May 27, 2016
June, 3rd 2016
PV1604 is the first female Pacific harbor seal of the year to be admitted to Alaska SeaLife Center’s Wildlife Response program. She was seen hopping from boat to boat in Cordova and was eventually picked up by fishermen, then returned to Cordova by the fish tender. From there she was flown to Anchorage and transported to Seward for admission to the ASLC program. PV1604 was estimated be approximately one day old when admitted, and so is spending time eating a milk-based formula. After her digestive system further develops, she will transition to a fish-based formula, and then graduate to catching and eating real fish after attending fish school under the guidance of ASLC program staff.

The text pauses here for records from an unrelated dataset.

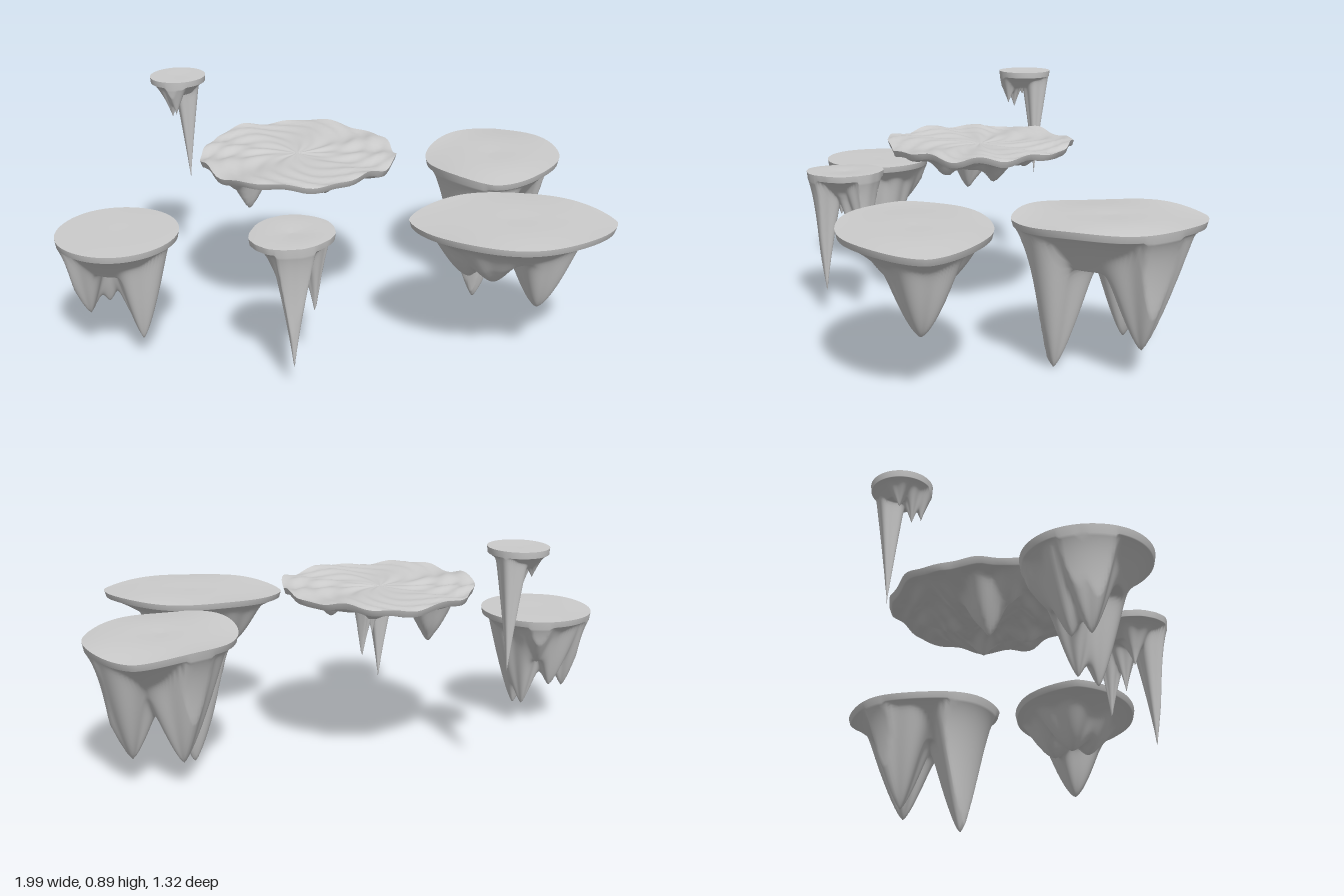
import * as THREE from 'three';

const SEG = 112, RINGS = 56;
const { sin, cos, hypot, atan2, abs, min, max, PI } = Math;

// Skin rings of points; each ring maps a segment index to [x, y, z]
function skin(name, rings) {
  const pos = [], idx = [];
  rings.forEach((ring, r) => {
    for (let s = 0; s < SEG; s++) {
      pos.push(...ring(s));
      if (r === 0) continue;
      const n = (s + 1) % SEG, c = r * SEG + s, d = r * SEG + n;
      idx.push(c - SEG, d - SEG, c, d - SEG, d, c);
    }
  });
  const g = new THREE.BufferGeometry();
  g.setAttribute('position', new THREE.Float32BufferAttribute(pos, 3));
  g.setIndex(idx);
  g.computeVertexNormals();
  const mesh = new THREE.Mesh(g, new THREE.MeshStandardMaterial({ color: 0xcccccc, side: THREE.DoubleSide }));
  mesh.name = name;
  return mesh;
}

// Island: plateau of half sizes rx, rz, flared underside and hanging spikes [x, z, tip height].
// pinchX / pinchZ make the outline pointed, skew leans it, lump makes it irregular.
// spread is the spike radius; taper above 1 makes spikes stout, below 1 slender.
function island({ name, x: cx, z: cz, top, rx, rz, pinchX = 0, pinchZ = 0, skew = 0, lump = 0,
  relief, arch, spread, taper, rough = 0, spikes }) {
  const lip = 0.022;

  const at = (s, f) => {
    const a = (s / SEG) * 2 * PI;
    const k = f * (1 + lump * (sin(3 * a + 1) + 0.6 * sin(7 * a) + 0.3 * sin(16 * a)));
    return [
      cx + k * (rx * cos(a) * abs(cos(a)) ** pinchX + skew * sin(a)),
      cz + k * rz * sin(a) * abs(sin(a)) ** pinchZ];
  };
  const topY = (x, z, f) => top + relief(x - cx, z - cz, f);

  // How far the rock hangs below the plateau; spikes blend softly into the flare
  const depth = (x, z, f) => {
    let d = lip + arch * min(1, 2 * (1 - f)) ** 1.25;
    spikes.forEach(([sx, sz, tip], i) => {
      const ribs = 1 + 0.12 * sin(4 * atan2(z - sz, x - sx) + 2 * i);
      const k = hypot(x - sx, z - sz) / (spread * ribs);
      if (k < 1) d = (d ** 6 + ((top - tip) * (1 - k ** taper)) ** 6) ** (1 / 6);
    });
    d = min(d, lip + 0.4 * (1 - f) / max(f, 0.05) ** 3);
    return d + rough * sin(34 * x + 3 * sin(21 * z)) * sin(31 * z) * min(1, 5 * (1 - f));
  };

  const topRing = f => s => {
    const [x, z] = at(s, f);
    return [x, topY(x, z, f), z];
  };
  const underRing = f => s => {
    const [x, z] = at(s, f);
    return [x, top + relief(x - cx, z - cz, 1) * f - depth(x, z, f), z];
  };

  const tops = Array.from({ length: 17 }, (_, i) => topRing(i / 16));
  const unders = Array.from({ length: RINGS + 1 }, (_, i) => underRing(0.98 * (1 - i / RINGS)));
  const group = new THREE.Group();
  group.name = name;
  group.add(skin('plateau', tops), skin('hangingRock', [topRing(1), ...unders]));
  return group;
}

export function createModel() {
  const model = new THREE.Group();
  model.name = 'floatingIslands';

  // Top surfaces: soft swell, or uneven folds radiating from the middle
  const swell = h => (x, z, f) => h * f * sin(9 * x + 1) * cos(8 * z);
  const folds = (x, z, f) => {
    const a = atan2(z, x);
    return 0.008 * f * (sin(8 * a + 1.5 * sin(2 * a)) + 0.6 * sin(13 * a + 18 * f * f)) - 0.008 * (1 - f);
  };

  model.add(
    island({
      name: 'roundIsland', x: -0.78, z: 0.34, top: 0.49, rx: 0.22, rz: 0.22,
      relief: swell(0.004), arch: 0.11, spread: 0.115, taper: 1.3,
      spikes: [[-0.705, 0.365, 0.07], [-0.735, 0.3, 0.09], [-0.9, 0.34, 0.16], [-0.84, 0.28, 0.18],
        [-0.78, 0.22, 0.3]],
    }),
    island({
      name: 'highIsland', x: -0.64, z: -0.29, top: 0.88, rx: 0.108, rz: 0.108,
      relief: swell(0.003), arch: 0.045, spread: 0.055, taper: 0.9,
      spikes: [[-0.615, -0.33, 0.43], [-0.66, -0.25, 0.72], [-0.69, -0.29, 0.77], [-0.64, -0.22, 0.74]],
    }),
    island({
      name: 'wideIsland', x: -0.155, z: -0.015, top: 0.67, rx: 0.363, rz: 0.363, lump: 0.022,
      relief: folds, arch: 0.045, spread: 0.12, taper: 1.1, rough: 0.012,
      spikes: [[-0.34, 0, 0.44], [-0.38, 0.08, 0.55], [-0.05, 0.12, 0.56], [0.03, -0.03, 0.56],
        [-0.12, -0.17, 0.57]],
    }),
    island({
      name: 'smallFrontIsland', x: -0.143, z: 0.515, top: 0.57, rx: 0.147, rz: 0.147, lump: 0.015,
      relief: swell(0.014), arch: 0.06, spread: 0.08, taper: 0.8,
      spikes: [[-0.135, 0.598, 0.07], [-0.07, 0.445, 0.21], [-0.11, 0.5, 0.31], [-0.19, 0.53, 0.38]],
    }),
    island({
      name: 'pointedIsland', x: 0.627, z: 0.33, top: 0.55, rx: 0.367, rz: 0.258, pinchZ: 0.3,
      relief: swell(0.009), arch: 0.1, spread: 0.145, taper: 1.5,
      spikes: [[0.73, 0.325, 0.2], [0.48, 0.31, 0.32], [0.56, 0.38, 0.33], [0.62, 0.24, 0.34]],
    }),
    island({
      name: 'eggIsland', x: 0.615, z: -0.33, top: 0.555, rx: 0.27, rz: 0.333, pinchX: 0.3, skew: -0.025,
      relief: swell(0.014), arch: 0.15, spread: 0.165, taper: 1.3,
      spikes: [[0.545, -0.16, -0.01], [0.72, -0.42, 0.1], [0.535, -0.41, 0.09]],
    }),
  );
  return model;
}
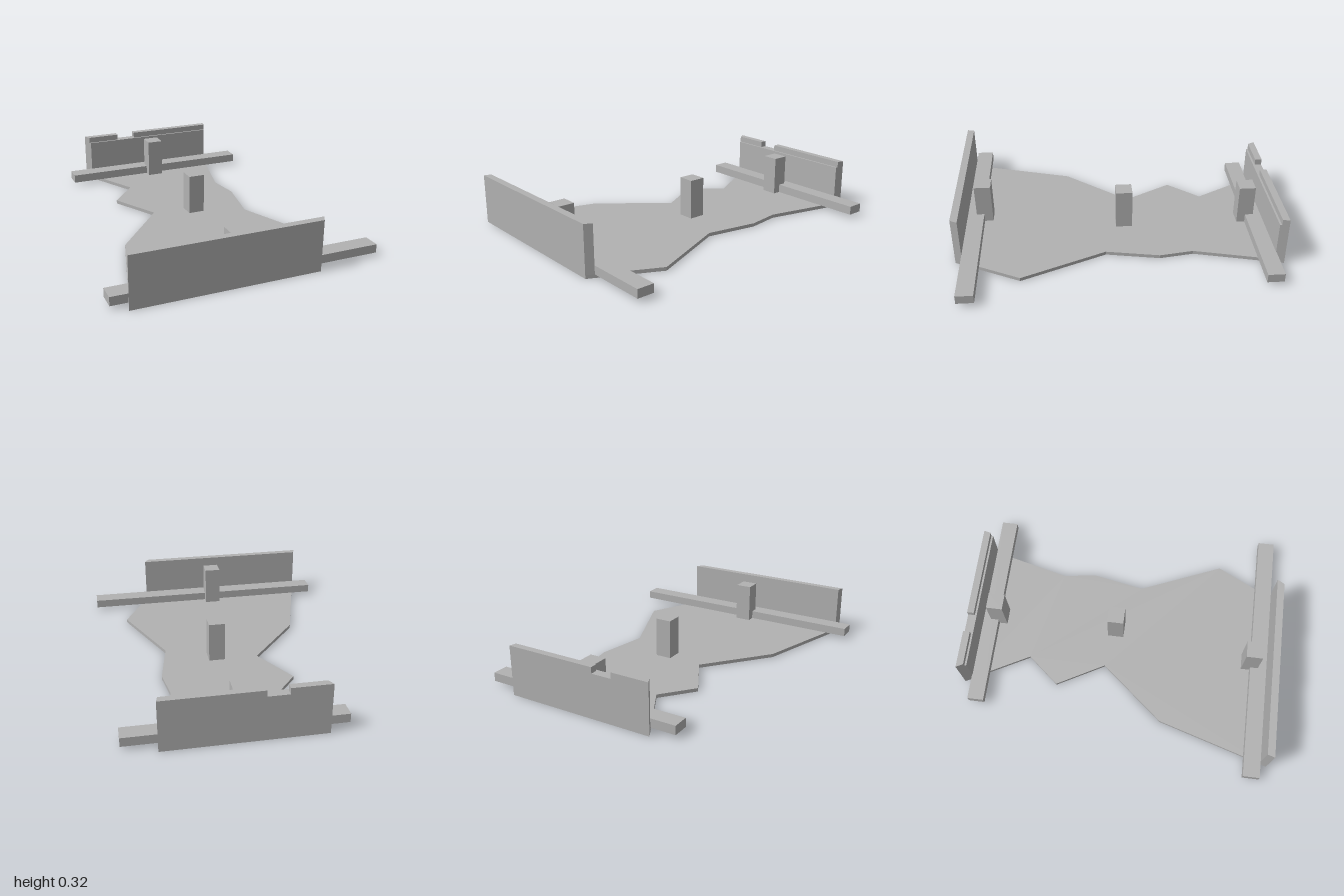
import * as THREE from 'three';

const FLOOR = 0.022, TOP = 0.315, NOTCH = 0.277;

export function createModel() {
  const model = new THREE.Group();
  model.name = 'arena';
  const grey = new THREE.MeshStandardMaterial({ color: 0xb2b2b2 });
  grey.name = 'plain grey';

  const add = (name, geometry) => {
    const mesh = new THREE.Mesh(geometry, grey);
    mesh.name = name;
    model.add(mesh);
    return mesh;
  };

  // Upright prism from an [x, z] footprint
  const prism = (name, points, y0, y1) => {
    const shape = new THREE.Shape(points.map(([x, z]) => new THREE.Vector2(x, -z)));
    const g = new THREE.ExtrudeGeometry(shape, { depth: y1 - y0, bevelEnabled: false });
    g.rotateX(-Math.PI / 2).translate(0, y0, 0);
    return add(name, g);
  };

  // Box given by its limits
  const box = (name, x0, x1, y0, y1, z0, z1) => {
    const g = new THREE.BoxGeometry(x1 - x0, y1 - y0, z1 - z0);
    g.translate((x0 + x1) / 2, (y0 + y1) / 2, (z0 + z1) / 2);
    return add(name, g);
  };

  // Irregular floor slab
  prism('floor', [
    [-0.405, -1], [-0.19, -0.6], [-0.355, -0.4], [-0.19, -0.1], [-0.52, 0.3], [-0.725, 1],
    [0.41, 1], [0.61, 0.6], [0.39, 0.08], [0.45, -0.25], [0.42, -0.46], [0.55, -1],
  ], 0, FLOOR);

  // Front wall, its ends following the floor edge
  prism('frontWall', [[-0.725, 1], [0.41, 1], [0.435, 0.955], [-0.712, 0.955]], FLOOR, TOP);

  // Back wall: a thicker lower part and a thinner rim with a notch
  prism('backWall', [[-0.405, -1], [-0.375, -0.945], [0.537, -0.945], [0.55, -1]], FLOOR, NOTCH);
  prism('backRimRight', [[-0.405, -1], [-0.382, -0.957], [-0.165, -0.957], [-0.165, -1]], NOTCH, TOP);
  prism('backRimLeft', [[-0.037, -1], [-0.037, -0.957], [0.54, -0.957], [0.55, -1]], NOTCH, TOP);

  // Cross rails lying on the floor
  box('frontRail', -0.815, 0.812, FLOOR, 0.075, 0.85, 0.955);
  box('backRail', -0.535, 0.75, FLOOR, 0.077, -0.948, -0.845);

  // Square posts
  [['backPost', 0.075, -0.845], ['middlePost', 0.075, -0.055], ['frontPost', -0.05, 0.847]]
    .forEach(([name, x, z]) => box(name, x - 0.052, x + 0.052, FLOOR, 0.277, z - 0.052, z + 0.052));

  return model;
}
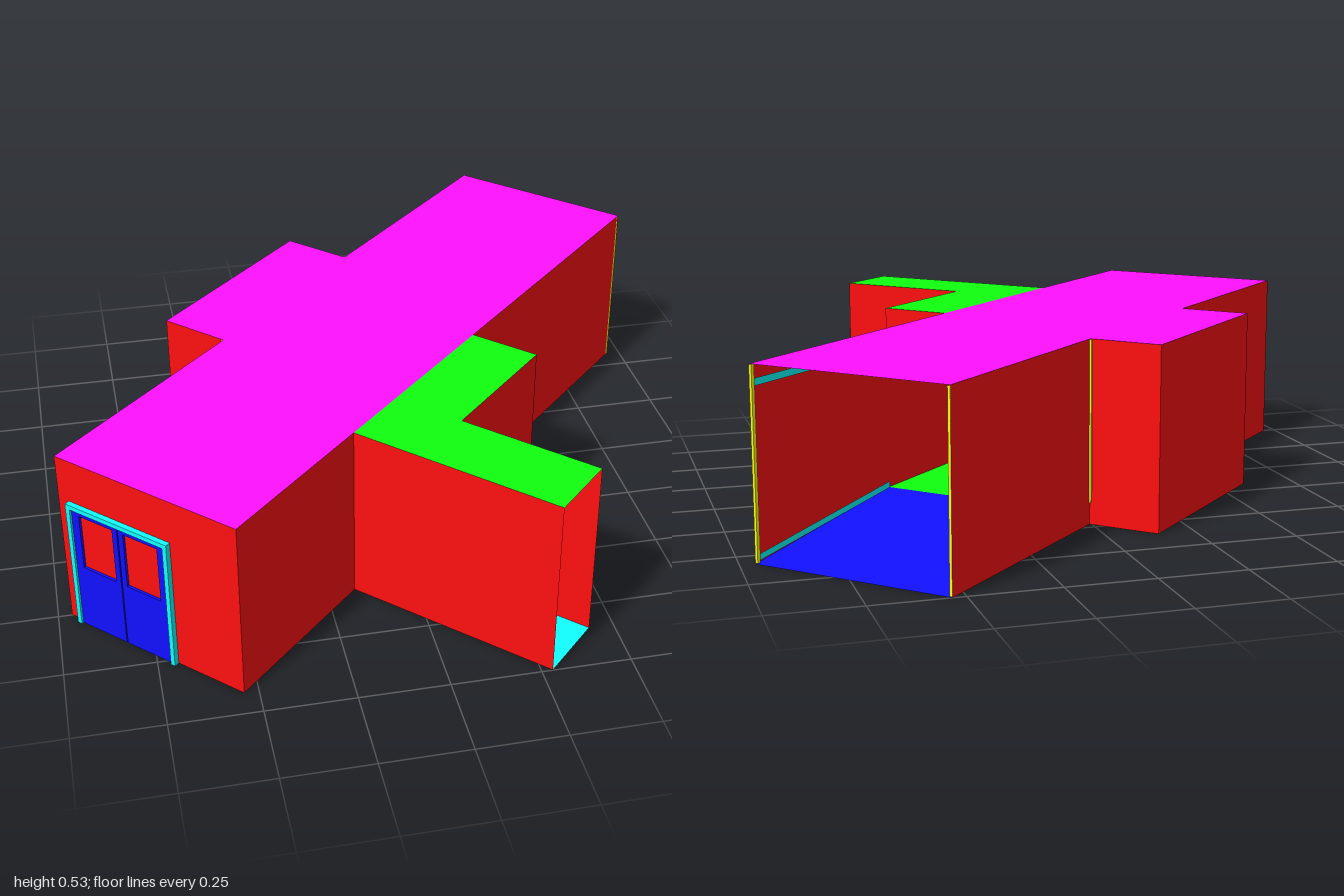
import * as THREE from 'three';

const H = 0.53, FLOOR = 0.062;
const COLORS = { red: 0xff1010, magenta: 0xff10ff, green: 0x10ff10, cyan: 0x10ffff, blue: 0x1010ff, yellow: 0xffff10, grey: 0xcccccc };
const mats = {};
for (const [k, color] of Object.entries(COLORS)) {
  mats[k] = new THREE.MeshStandardMaterial({ color, side: THREE.DoubleSide, flatShading: true });
}

export function createModel() {
  const model = new THREE.Group();
  // The plan is drawn along the long axis (x) and turned 45 degrees at the end.
  const plan = new THREE.Group();
  plan.name = 'building';
  plan.rotation.y = Math.PI / 4;
  model.add(plan);

  const add = (name, geo, mat) => {
    const m = new THREE.Mesh(geo, mats[mat]);
    m.name = name;
    plan.add(m);
    return m;
  };
  // Four-cornered sheet
  const quad = (name, mat, a, b, c, d) => {
    const g = new THREE.BufferGeometry();
    g.setAttribute('position', new THREE.Float32BufferAttribute([...a, ...b, ...c, ...d], 3));
    g.setIndex([0, 1, 2, 0, 2, 3]);
    g.computeVertexNormals();
    return add(name, g, mat);
  };
  const wall = (name, x0, z0, x1, z1, y0 = 0, y1 = H, mat = 'red') =>
    quad(name, mat, [x0, y0, z0], [x1, y0, z1], [x1, y1, z1], [x0, y1, z0]);
  // Floor from x0 to x1, with a height at each end
  const floor = (name, mat, x0, y0, x1, y1, z0, z1) =>
    quad(name, mat, [x0, y0, z0], [x0, y0, z1], [x1, y1, z1], [x1, y1, z0]);
  const outline = (pts) => new THREE.Shape(pts.map(([x, z]) => new THREE.Vector2(x, z)));
  const flat = (name, mat, pts, y) =>
    add(name, new THREE.ShapeGeometry(outline(pts)).rotateX(Math.PI / 2), mat).position.y = y;
  const box = (name, mat, w, h, d, x, y, z) =>
    add(name, new THREE.BoxGeometry(w, h, d), mat).position.set(x, y, z);

  // Key plan lines
  const L = -1.032, R = 1.087, B = -0.328, F = 0.269;
  const aL = -0.3, aR = 0.336, aB = -0.541;
  const hall = [[L, B], [aL, B], [aL, aB], [aR, aB], [aR, B], [R, B], [R, F], [L, F]];
  const side = [[-0.508, F], [-0.508, 0.905], [-0.297, 0.905], [-0.297, 0.481], [0.127, 0.481], [0.127, F]];

  // Roofs
  flat('hallRoof', 'magenta', hall, H);
  flat('sideRoof', 'green', side, H);

  // Hall walls; the right end stays open
  for (let i = 0; i < hall.length; i++) {
    if (i === 5) continue;
    wall('hallWall', ...hall[i], ...hall[(i + 1) % hall.length]);
  }
  // Side passage walls; its outer end stays open
  for (const i of [0, 2, 3, 4]) wall('sideWall', ...side[i], ...side[i + 1]);

  // Floors: ramp, raised floor, two steps down, entrance
  const rampX = 0.451, s1 = -0.5, s2 = -0.652;
  floor('ramp', 'blue', rampX, FLOOR, R, 0, B, F);
  floor('raisedFloor', 'green', s1, FLOOR, rampX, FLOOR, B, F);
  wall('stepRiser', s1, B, s1, F, FLOOR / 2, FLOOR, 'green');
  floor('stepTread', 'green', s2, FLOOR / 2, s1, FLOOR / 2, B, F);
  wall('stepRiser', s2, B, s2, F, 0, FLOOR / 2, 'green');
  floor('entranceFloor', 'grey', L, 0, s2, 0, B, F);
  floor('alcoveRamp', 'blue', aL, FLOOR, aR, 0, aB, B);
  flat('sideFloor', 'cyan', side, 0);

  // Wall strips beside the ramp, and corner posts
  for (const z of [B + 0.004, F - 0.004]) {
    quad('skirting', 'cyan', [rampX, FLOOR, z], [R, 0.005, z], [R, 0.023, z], [rampX, FLOOR + 0.018, z]);
    wall('wallStrip', rampX, z, R, z, 0.47, 0.49, 'cyan');
    box('openingPost', 'yellow', 0.012, H - 0.004, 0.008, R - 0.006, H / 2, z);
  }
  for (const x of [aL, aR]) box('alcovePost', 'yellow', 0.012, H - FLOOR - 0.004, 0.012, x, (H + FLOOR) / 2, B);

  // Small box hung from the ceiling at the head of the ramp
  box('ceilingBox', 'grey', 0.02, 0.05, 0.045, rampX + 0.03, H - 0.027, -0.03);

  // Door in the side passage
  box('sideDoor', 'grey', 0.2, 0.4, 0.008, -0.145, 0.2, F + 0.005);

  // Entrance double door: each leaf has a window hole
  const z0 = -0.292, z1 = 0.05, top = 0.4, t = 0.014, mid = (z0 + z1) / 2;
  for (const z of [z0 + t / 2, z1 - t / 2]) box('doorFrame', 'cyan', 0.016, top, t, L - 0.008, top / 2, z);
  box('doorFrame', 'cyan', 0.016, t, z1 - z0, L - 0.008, top - t / 2, mid);
  const w = (z1 - z0) / 2 - t - 0.002;
  for (const s of [-1, 1]) {
    const leaf = outline([[-w / 2, 0], [w / 2, 0], [w / 2, top - t], [-w / 2, top - t]]);
    const cx = -s * 0.004;
    leaf.holes.push(new THREE.Path([[-0.057, 0.2], [-0.057, 0.37], [0.057, 0.37], [0.057, 0.2]]
      .map(([x, y]) => new THREE.Vector2(x + cx, y))));
    const g = new THREE.ExtrudeGeometry(leaf, { depth: 0.008, bevelEnabled: false });
    g.rotateY(-Math.PI / 2);
    add('doorLeaf', g, 'blue').position.set(L - 0.001, 0, mid + s * (w / 2 + 0.002));
  }
  return model;
}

Fish school is a vital stage in a seal pup’s development if it is to be released back into the wild. The goal is that all pups entering Alaska SeaLife Center’s Wildlife Response program graduate from this important stage of development in order to progress to the point of being self-sufficient and fit for release back into the ocean.
August 26, 2016
August, 26th 2016
PV1604 pup was named Qiteq (pron. key-tuck), which is the Alutiiq word for Rain. Wildlife Response Program staff continued to work with Qiteq to build stamina and athleticism in preparation for release one day. She was transitioned to fish-based formula and eventually graduated from fish school, which entailed not only eating but also catching live fish; an important step in preparing to return to the wild. The Wildlife Response Team monitored Qiteq's progress closely and, after being with the Alaska SeaLife Center since May 27, determined that she was at the proper weight and fitness level and ready for release after her final veterinary examination on August 23rd, 2016. Last night, on August 25, Qiteq was released by the ASLC Wildlife Response Program staff back to the ocean in Cordova, Alaska, the area where she was found, with community members on site gathered to wish her well. Safe travels, Qiteq!